Supplied data Block Start
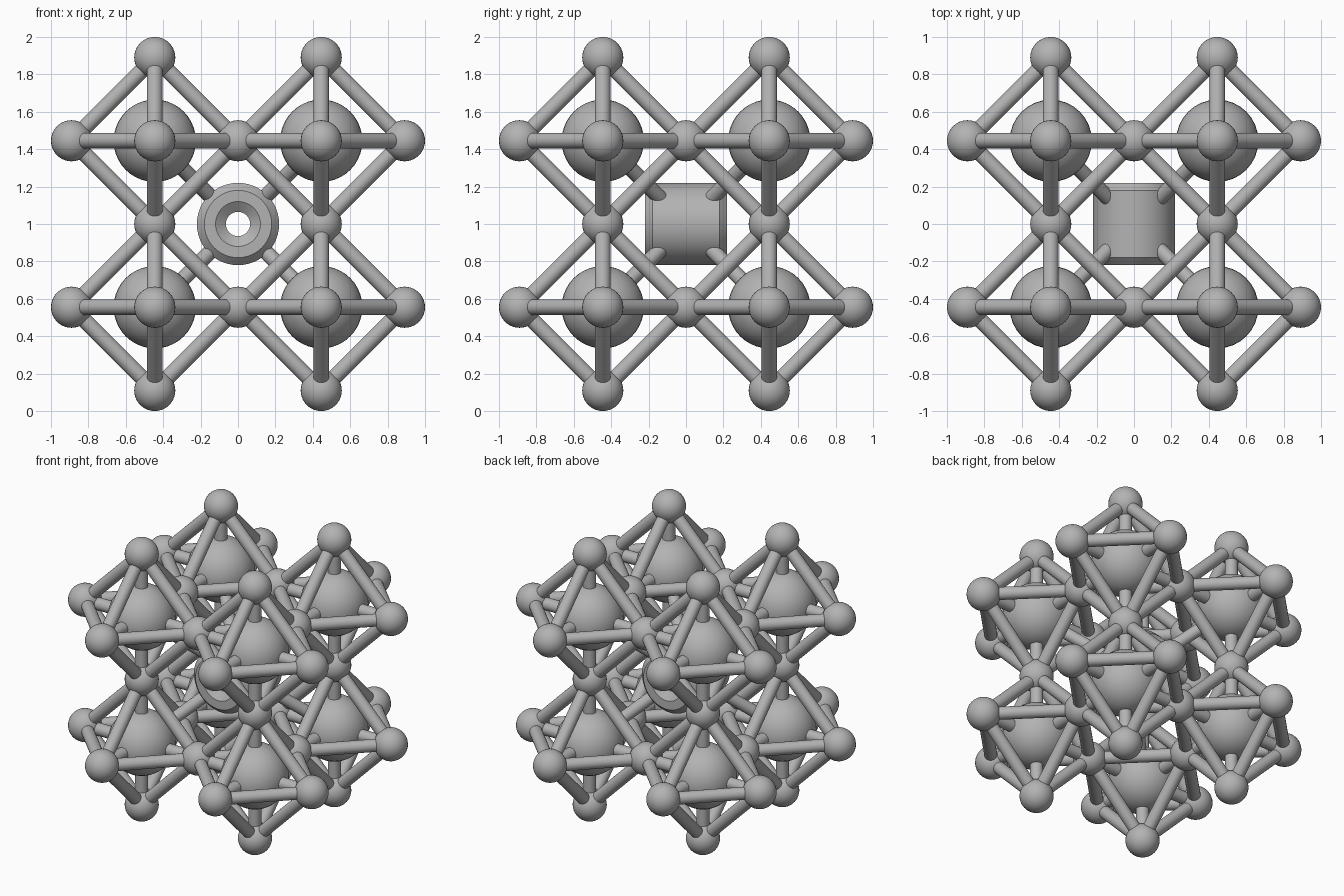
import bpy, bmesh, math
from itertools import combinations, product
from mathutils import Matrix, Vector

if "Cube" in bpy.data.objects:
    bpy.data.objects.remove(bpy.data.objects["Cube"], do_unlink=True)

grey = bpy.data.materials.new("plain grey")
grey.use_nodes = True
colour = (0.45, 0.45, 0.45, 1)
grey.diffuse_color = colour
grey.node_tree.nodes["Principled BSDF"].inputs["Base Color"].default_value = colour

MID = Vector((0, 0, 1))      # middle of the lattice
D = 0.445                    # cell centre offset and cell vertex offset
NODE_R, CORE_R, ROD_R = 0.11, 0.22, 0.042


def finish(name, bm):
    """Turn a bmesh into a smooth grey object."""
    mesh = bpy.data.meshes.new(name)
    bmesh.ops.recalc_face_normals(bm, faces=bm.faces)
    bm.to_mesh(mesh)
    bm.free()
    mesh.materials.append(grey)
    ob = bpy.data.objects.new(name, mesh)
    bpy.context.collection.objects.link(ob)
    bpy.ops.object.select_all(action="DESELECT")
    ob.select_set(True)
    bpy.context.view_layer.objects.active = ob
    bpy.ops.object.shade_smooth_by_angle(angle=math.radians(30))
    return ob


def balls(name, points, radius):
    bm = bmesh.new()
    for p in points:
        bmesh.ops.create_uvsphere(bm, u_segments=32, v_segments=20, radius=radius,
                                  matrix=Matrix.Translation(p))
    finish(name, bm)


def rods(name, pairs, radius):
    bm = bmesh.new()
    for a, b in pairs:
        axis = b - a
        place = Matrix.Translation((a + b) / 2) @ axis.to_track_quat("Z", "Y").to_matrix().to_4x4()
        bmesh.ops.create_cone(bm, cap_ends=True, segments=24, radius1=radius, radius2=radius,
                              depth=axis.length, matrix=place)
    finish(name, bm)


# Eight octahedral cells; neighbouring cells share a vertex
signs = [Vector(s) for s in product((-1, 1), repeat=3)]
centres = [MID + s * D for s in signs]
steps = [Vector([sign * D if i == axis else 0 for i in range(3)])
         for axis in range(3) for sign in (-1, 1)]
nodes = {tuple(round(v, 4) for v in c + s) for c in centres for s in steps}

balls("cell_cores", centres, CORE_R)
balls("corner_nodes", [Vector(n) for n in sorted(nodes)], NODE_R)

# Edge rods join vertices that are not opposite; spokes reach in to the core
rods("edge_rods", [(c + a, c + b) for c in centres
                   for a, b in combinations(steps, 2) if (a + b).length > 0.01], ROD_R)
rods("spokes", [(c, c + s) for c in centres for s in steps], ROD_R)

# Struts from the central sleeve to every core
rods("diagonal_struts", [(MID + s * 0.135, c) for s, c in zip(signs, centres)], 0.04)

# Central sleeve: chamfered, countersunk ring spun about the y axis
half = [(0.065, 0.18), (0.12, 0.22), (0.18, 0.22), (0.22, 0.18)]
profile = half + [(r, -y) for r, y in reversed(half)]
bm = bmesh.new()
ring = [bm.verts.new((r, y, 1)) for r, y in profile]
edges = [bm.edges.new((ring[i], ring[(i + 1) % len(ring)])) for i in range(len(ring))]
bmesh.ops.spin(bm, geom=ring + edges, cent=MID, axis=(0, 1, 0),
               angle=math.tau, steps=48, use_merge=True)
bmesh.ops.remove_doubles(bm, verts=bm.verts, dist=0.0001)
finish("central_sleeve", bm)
Supplied data Block End
Repeat the data exactly, excluding the pictures.

import bpy, bmesh, math
from itertools import combinations, product
from mathutils import Matrix, Vector

if "Cube" in bpy.data.objects:
    bpy.data.objects.remove(bpy.data.objects["Cube"], do_unlink=True)

grey = bpy.data.materials.new("plain grey")
grey.use_nodes = True
colour = (0.45, 0.45, 0.45, 1)
grey.diffuse_color = colour
grey.node_tree.nodes["Principled BSDF"].inputs["Base Color"].default_value = colour

MID = Vector((0, 0, 1))      # middle of the lattice
D = 0.445                    # cell centre offset and cell vertex offset
NODE_R, CORE_R, ROD_R = 0.11, 0.22, 0.042


def finish(name, bm):
    """Turn a bmesh into a smooth grey object."""
    mesh = bpy.data.meshes.new(name)
    bmesh.ops.recalc_face_normals(bm, faces=bm.faces)
    bm.to_mesh(mesh)
    bm.free()
    mesh.materials.append(grey)
    ob = bpy.data.objects.new(name, mesh)
    bpy.context.collection.objects.link(ob)
    bpy.ops.object.select_all(action="DESELECT")
    ob.select_set(True)
    bpy.context.view_layer.objects.active = ob
    bpy.ops.object.shade_smooth_by_angle(angle=math.radians(30))
    return ob


def balls(name, points, radius):
    bm = bmesh.new()
    for p in points:
        bmesh.ops.create_uvsphere(bm, u_segments=32, v_segments=20, radius=radius,
                                  matrix=Matrix.Translation(p))
    finish(name, bm)


def rods(name, pairs, radius):
    bm = bmesh.new()
    for a, b in pairs:
        axis = b - a
        place = Matrix.Translation((a + b) / 2) @ axis.to_track_quat("Z", "Y").to_matrix().to_4x4()
        bmesh.ops.create_cone(bm, cap_ends=True, segments=24, radius1=radius, radius2=radius,
                              depth=axis.length, matrix=place)
    finish(name, bm)


# Eight octahedral cells; neighbouring cells share a vertex
signs = [Vector(s) for s in product((-1, 1), repeat=3)]
centres = [MID + s * D for s in signs]
steps = [Vector([sign * D if i == axis else 0 for i in range(3)])
         for axis in range(3) for sign in (-1, 1)]
nodes = {tuple(round(v, 4) for v in c + s) for c in centres for s in steps}

balls("cell_cores", centres, CORE_R)
balls("corner_nodes", [Vector(n) for n in sorted(nodes)], NODE_R)

# Edge rods join vertices that are not opposite; spokes reach in to the core
rods("edge_rods", [(c + a, c + b) for c in centres
                   for a, b in combinations(steps, 2) if (a + b).length > 0.01], ROD_R)
rods("spokes", [(c, c + s) for c in centres for s in steps], ROD_R)

# Struts from the central sleeve to every core
rods("diagonal_struts", [(MID + s * 0.135, c) for s, c in zip(signs, centres)], 0.04)

# Central sleeve: chamfered, countersunk ring spun about the y axis
half = [(0.065, 0.18), (0.12, 0.22), (0.18, 0.22), (0.22, 0.18)]
profile = half + [(r, -y) for r, y in reversed(half)]
bm = bmesh.new()
ring = [bm.verts.new((r, y, 1)) for r, y in profile]
edges = [bm.edges.new((ring[i], ring[(i + 1) % len(ring)])) for i in range(len(ring))]
bmesh.ops.spin(bm, geom=ring + edges, cent=MID, axis=(0, 1, 0),
               angle=math.tau, steps=48, use_merge=True)
bmesh.ops.remove_doubles(bm, verts=bm.verts, dist=0.0001)
finish("central_sleeve", bm)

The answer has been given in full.